Thursday, May 10, 2012

Saved by A Princess - Falaknuma and Chowmahalla

This clip is the most concise in a short form story of the last and present owner of the Falaknuma
and Chowmahalla Palaces I have been rambling on about for the last month or is hard to believe!

I have read a number of articles online trying to discover more about the last Nizam's first wife Princess Esra. Originally from Turkey she trained as an architect and married Mukarram Jah in 1956.  It is Princess Esra who is responsible for saving these two fabulous palaces. Married for 15 years to the Nizam before the burden of inheriting from his grandfather the welfare of over 14,792 relatives, including 42 elderly concubines and 100's of illegitimate children, staff and retainers sent him off to Australia sheep farming!

According to one article after meeting her ex husband 30 years later and finding the Eighth Nizam in very ill health, after his 4 additional marriages, Princess Esra stepped into the mess of 54 trusts contested by over 2700 relatives and a fortune looted by corrupt advisors and taxes to save and restore what was left. Her ally in sorting the chaos out in 1996 was the brilliant and honorable lawyer Mukarram Jah Vijay Shankardass, this task apparently included risking his own life in the process.

William Dalrymple author of The Last Mughal: The Fall of a Dynasty, Delhi, 1857 writes while researching in 1997 in Hyderabad and seeing my particular favorite Falaknuma Palace - 
'the huge Victorian pile of the Falaknuma Palace, just to the south of the city. The complex, which stood above the town on its own acropolis, was falling into ruin, with every window and doorway sealed by red wax.

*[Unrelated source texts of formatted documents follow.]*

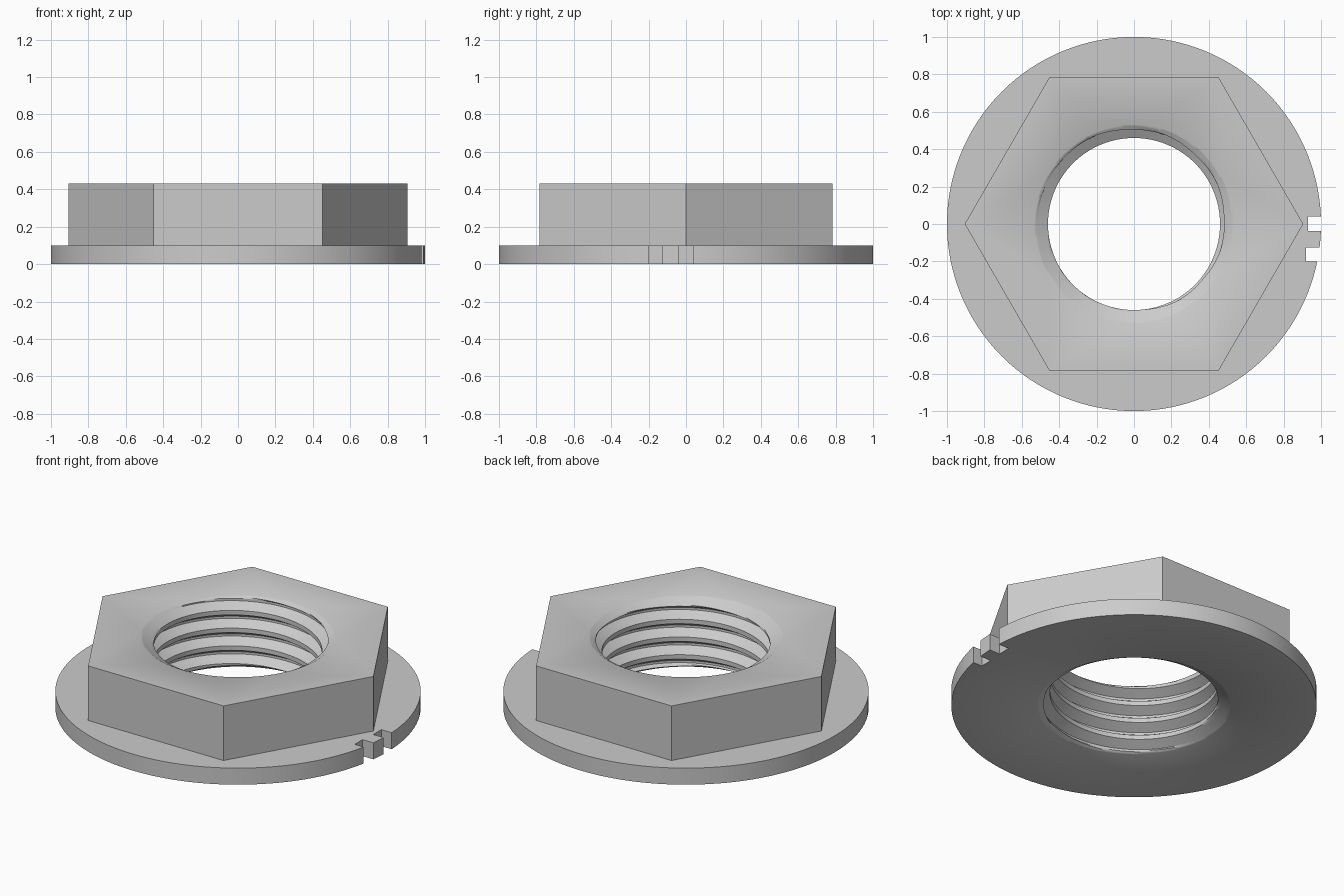
import bpy, bmesh
from math import pi, cos, sin, sqrt

cube = bpy.data.objects.get("Cube")
if cube:
    bpy.data.objects.remove(cube, do_unlink=True)

SEG = 128
HEIGHT, FLANGE_Z = 0.43, 0.10
FLANGE_R, HEX_R = 1.0, 0.905
MINOR_R, MAJOR_R, MOUTH_R = 0.46, 0.515, 0.53
PITCH, CHAMFER = 0.107, 0.04
ROWS = 16                                   # rows per thread turn
NOTCHES = [(-0.2, -0.125, 0.92), (-0.037, 0.04, 0.93)]   # y from, y to, inner x


def circle(r, n):
    return [(r * cos(2 * pi * i / n), r * sin(2 * pi * i / n)) for i in range(n)]


def flange_outline():
    """Circle with square notches cut into its +x edge, counter-clockwise."""
    points = [p for p in circle(FLANGE_R, SEG)
              if p[0] < 0 or not any(a - 0.005 <= p[1] <= b + 0.005 for a, b, _ in NOTCHES)]
    start = next(i for i, p in enumerate(points) if p[1] > NOTCHES[-1][1])
    points = points[start:] + points[:start]
    for a, b, x in NOTCHES:
        notch = [(sqrt(1 - a * a), a), (x, a), (x, b), (sqrt(1 - b * b), b)]
        place = next((i for i, p in enumerate(points)
                      if p[0] > 0 and a < p[1] < 0 and i > SEG // 2), len(points))
        points[place:place] = notch
    return points


def ring(bm, points, z):
    return [bm.verts.new((x, y, z)) for x, y in points]


def wall(bm, lower, upper):
    n = len(lower)
    for i in range(n):
        j = (i + 1) % n
        bm.faces.new((lower[i], lower[j], upper[j], upper[i]))


def cap(bm, outer, inner):
    """Flat face with a hole."""
    edges = []
    for loop in (outer, inner):
        for i, v in enumerate(loop):
            pair = (v, loop[(i + 1) % len(loop)])
            edges.append(bm.edges.get(pair) or bm.edges.new(pair))
    bmesh.ops.triangle_fill(bm, edges=edges, use_beauty=True)


def bore_radius(phase, z):
    """Trapezoid thread, opened out by a chamfer at each mouth."""
    d = abs(phase % 1 - 0.5)                # 0 in the root, 0.5 on the crest
    t = min(1, max(0, (0.375 - d) / 0.3125))
    thread = MINOR_R + (MAJOR_R - MINOR_R) * t
    depth = min(z, HEIGHT - z)
    return max(thread, MOUTH_R - (MOUTH_R - MINOR_R) * depth / CHAMFER)


def threaded_bore(bm):
    """Helical rows clipped to the height of the nut."""
    turns = int(HEIGHT / PITCH) + 2
    fractions = sorted([i / ROWS for i in range(ROWS)] + [0.4375 - 0.001, 0.5625 + 0.001])
    phases = [k + f for k in range(-2, turns) for f in fractions]
    grid = []
    for p in phases:
        row = []
        for i in range(SEG + 1):
            a = 2 * pi * i / SEG
            z = min(HEIGHT, max(0, PITCH * (p + i / SEG)))
            r = bore_radius(p, z)
            row.append(bm.verts.new((r * cos(a), r * sin(a), z)))
        grid.append(row)
    for low, high in zip(grid, grid[1:]):
        for i in range(SEG):
            bm.faces.new((low[i], high[i], high[i + 1], low[i + 1]))


bm = bmesh.new()
# Flange with locating notches
outline = flange_outline()
base, rim = ring(bm, outline, 0), ring(bm, outline, FLANGE_Z)
wall(bm, base, rim)
# Hexagon body
hexagon = circle(HEX_R, 6)
hex_low, hex_top = ring(bm, hexagon, FLANGE_Z), ring(bm, hexagon, HEIGHT)
wall(bm, hex_low, hex_top)
# Flat faces around the bore and the hexagon
cap(bm, rim, hex_low)
cap(bm, base, ring(bm, circle(MOUTH_R, SEG), 0))
cap(bm, hex_top, ring(bm, circle(MOUTH_R, SEG), HEIGHT))
# Thread
threaded_bore(bm)
bmesh.ops.remove_doubles(bm, verts=bm.verts[:], dist=0.0002)
bmesh.ops.recalc_face_normals(bm, faces=bm.faces[:])

mesh = bpy.data.meshes.new("flanged_hex_nut")
bm.to_mesh(mesh)
bm.free()
nut = bpy.data.objects.new("flanged_hex_nut", mesh)
bpy.context.collection.objects.link(nut)

# Plain grey
grey = bpy.data.materials.new("light grey")
grey.use_nodes = True
colour = (0.6, 0.6, 0.6, 1)
grey.diffuse_color = colour
grey.node_tree.nodes["Principled BSDF"].inputs["Base Color"].default_value = colour
mesh.materials.append(grey)

bpy.ops.object.select_all(action='DESELECT')
nut.select_set(True)
bpy.context.view_layer.objects.active = nut
bpy.ops.object.shade_smooth_by_angle(angle=0.6)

Wiping the windows, I could see cobwebs the size of bedsheets hanging from the corners of the rooms. The skeletons of outsized Victorian sofas and armchairs lay dotted around the parquet floors, their chintz upholstery eaten away by white ants. Outside, the gardens had given way to scrub flats, waterless fountains, and paint-flaking flagpoles at crazy angles. It was a truly melancholy sight: a derelict Ruritania.' 

Returning in 2001  to Hyderabad Mr Dalrymple was privileged to meet Princess Esra and accompany her to Chowmahalla Palace. In the same article in the Guardian he describes this visit.
'Chowmahalla, dating from 1751, was one of the finest royal residences in India. After some negotiation, I was allowed to accompany the princess on her visit, and so was there at the breaking of the seals of some rooms that had not been opened since the death of the previous Nizam in 1967.

What we saw was extraordinary, as if we were in the palace of Sleeping Beauty. In one underground storeroom, thousands of ancient scimitars, swords, helmets, maces, daggers, archery equipment and suits of armour lay rusted into a single metallic mass on a line of trestle tables. In another, album after album of around 8,000 Victorian and Edwardian photographs of the Nizam's household was covered in a thick cladding of dust. A unique set of 160 harem photographs, dating from 1915, lay loose in a box. On the walls, dynastic portraits were falling out of their frames. In one room were great mountains of princely dresses, patkas, chaugoshia and salvars, drawers of Kanchipuram silk saris, and one huge trunk containing nothing but bow ties. There were long lines of court uniforms as well as sets of harem clothes once worn by the Nizam's favourite wives. Almost 8,000 dinner services survived, one of which alone had 2,600 pieces.

In the King Kothi palace, the Nizam's dynasty's complete correspondence since the mid-18th century filled three rooms floor to ceiling. When the archivists had been sacked in 1972, the archive, all 10 and a half tonnes of it, had been stuffed into the rooms and sealed. Other rooms were stacked with crates of French champagne.
It looked an impossible task even to begin to sort out the mess and dilapidation. Yet remarkably, six years later, the Chowmahalla is now open to the public and 1,000 visitors a day are streaming through. A massive conservation project, unique in India, has restored and catalogued the best of what remains. The result is little short of incredible.'
Princess Esra's works are of a remarkable woman and the only recent picture I can find of her is at a Cartier car rally in New Delhi where her restoration of the Nizam's 1912 Rolls Royce won first place, although a beautiful job it somehow doesn't really reflect this woman's successes with the heritage of Hyderabad.

1 comment:

Jane and Lance Hattatt said...

Hello Heather:
This is such an extraordinary and truly fascinating story. That such vast wealth and possessions should, so to speak, disappear within a lifetime is incredible with just a few rusting pieces of machinery to show for it. What a dynasty and all brought down by one very individual and somewhat feckless man.